As a photographer I am concerned with; how a piece relates to an audience; if it communicates the ideas in the brief I was given or if it communicates the ideas I created; if it is relevant to the target audience and if the piece(s) is visually stimulating. One person's stimulating is another person's yawn though.
Example? I remember talking about the (fairly) new John Lewis advert with some mates (we have other cooler conversations not about adverts too) and some loved it some hated.
|A short timeline of John Lewis 2010 advert. http://www.youtube.com/watch?v=jYOsWWKHZVw|
For the sake of this blog I got some online discussions about the advert too:
Eek said, “don't really like it, it's depressing. How it's someone’s whole life practically in two minutes.”
Posted: Sat 1st May 2010 at 00:52:46
But SarahPie said, “love it, it's a fab advert.”
Posted: Sat 1st May 2010 at 11:19:04

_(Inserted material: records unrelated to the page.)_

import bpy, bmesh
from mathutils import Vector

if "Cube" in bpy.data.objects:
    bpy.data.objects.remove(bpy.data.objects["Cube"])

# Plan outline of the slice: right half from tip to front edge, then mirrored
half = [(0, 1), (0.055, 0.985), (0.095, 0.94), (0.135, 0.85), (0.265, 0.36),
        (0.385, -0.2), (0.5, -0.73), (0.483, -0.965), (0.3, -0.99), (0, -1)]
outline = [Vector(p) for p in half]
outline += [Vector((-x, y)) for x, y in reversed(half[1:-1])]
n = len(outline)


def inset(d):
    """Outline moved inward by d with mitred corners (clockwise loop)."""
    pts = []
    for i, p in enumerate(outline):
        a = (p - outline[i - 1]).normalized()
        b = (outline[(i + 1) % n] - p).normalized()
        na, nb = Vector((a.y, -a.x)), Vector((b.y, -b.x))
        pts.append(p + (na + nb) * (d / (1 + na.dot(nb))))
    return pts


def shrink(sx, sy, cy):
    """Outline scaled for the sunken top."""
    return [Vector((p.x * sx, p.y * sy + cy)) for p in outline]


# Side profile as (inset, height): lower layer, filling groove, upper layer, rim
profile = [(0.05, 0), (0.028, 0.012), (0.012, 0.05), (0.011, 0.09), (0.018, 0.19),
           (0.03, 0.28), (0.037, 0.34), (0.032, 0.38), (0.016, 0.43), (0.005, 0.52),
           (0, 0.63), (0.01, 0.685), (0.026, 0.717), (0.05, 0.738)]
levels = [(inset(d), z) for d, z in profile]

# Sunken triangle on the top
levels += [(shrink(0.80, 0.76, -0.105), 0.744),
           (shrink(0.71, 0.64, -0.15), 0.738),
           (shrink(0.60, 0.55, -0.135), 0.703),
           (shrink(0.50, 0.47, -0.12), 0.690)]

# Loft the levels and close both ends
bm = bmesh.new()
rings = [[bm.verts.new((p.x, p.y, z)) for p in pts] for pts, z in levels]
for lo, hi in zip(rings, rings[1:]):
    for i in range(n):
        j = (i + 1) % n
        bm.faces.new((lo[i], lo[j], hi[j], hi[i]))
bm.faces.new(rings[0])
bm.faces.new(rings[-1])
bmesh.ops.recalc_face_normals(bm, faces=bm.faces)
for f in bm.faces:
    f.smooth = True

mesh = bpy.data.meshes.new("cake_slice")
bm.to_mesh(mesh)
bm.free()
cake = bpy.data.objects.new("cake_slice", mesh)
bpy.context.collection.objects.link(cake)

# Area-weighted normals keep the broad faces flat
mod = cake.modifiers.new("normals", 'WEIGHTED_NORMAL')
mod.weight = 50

- Taken from a forum discussing the advert: http://www.cosmopolitan.co.uk/chatroom/printtopic/111180?theme=print
These two people are probably from different audience groups, and will have different priorities and ideologies from each other thus making their opinions differ.
Theorists have categorised audiences as a way of segmenting the general population. Hartley came up with one demographic approach to segment audience groups:
- Age group
As we have moved on socially, some subjectivities are less relevant such as class, which is now considered a redundant way to label people. The psychographic approach separates an audience into levels:
It is very important to understand which audience group your piece is wanting to target, vital if you work commercially. As artists we are concerned with how people will respond to our work and how it will be received, even if we make a conscious decision to ignore audience and create highly personal expressions. By understanding the audience, it informs our decisions when we create.
Observation, collecting, studying and exploring can contribute to a deeper understanding of the subject…
Everything is research; going to look at a piece of art; seeing some graffiti on the street; noticing the architecture of a city and even taking photos from your family holiday. However, it is only relevant to a visual communicator if it is consciously considered.
There are two types of research - primary and secondary.
Primary research consists of collecting original data from scratch. For example, you might go out and interview someone about something, or take photo’s of a place that is relevant to the brief/idea, or sketching a persons face as you sit on the train.
Secondary research consists of gathering information/data that is already out in the world as a way of clarifying or developing an idea. Artist research is a common form of secondary research, so visiting galleries or exploring their web pages is secondary research.
This is a piece of primary research I collected in a recent project I made where I explored gender. I wanted to understand other people’s ideas about gender so interviewed a few people who I had not known previously to this project:
As visual communicators, visual research is the most relevant.
|An example of primary research in a sketchbook by Jill Calder|
By sketching or photographing the scenes that inspire us, we collect the visual information that we can later adjust and apply in whichever setting we want, but it also records a sense of how we feel the atmosphere and environment to feel around us.
Research helps us gain a deeper understanding of whichever subject we choose to explore.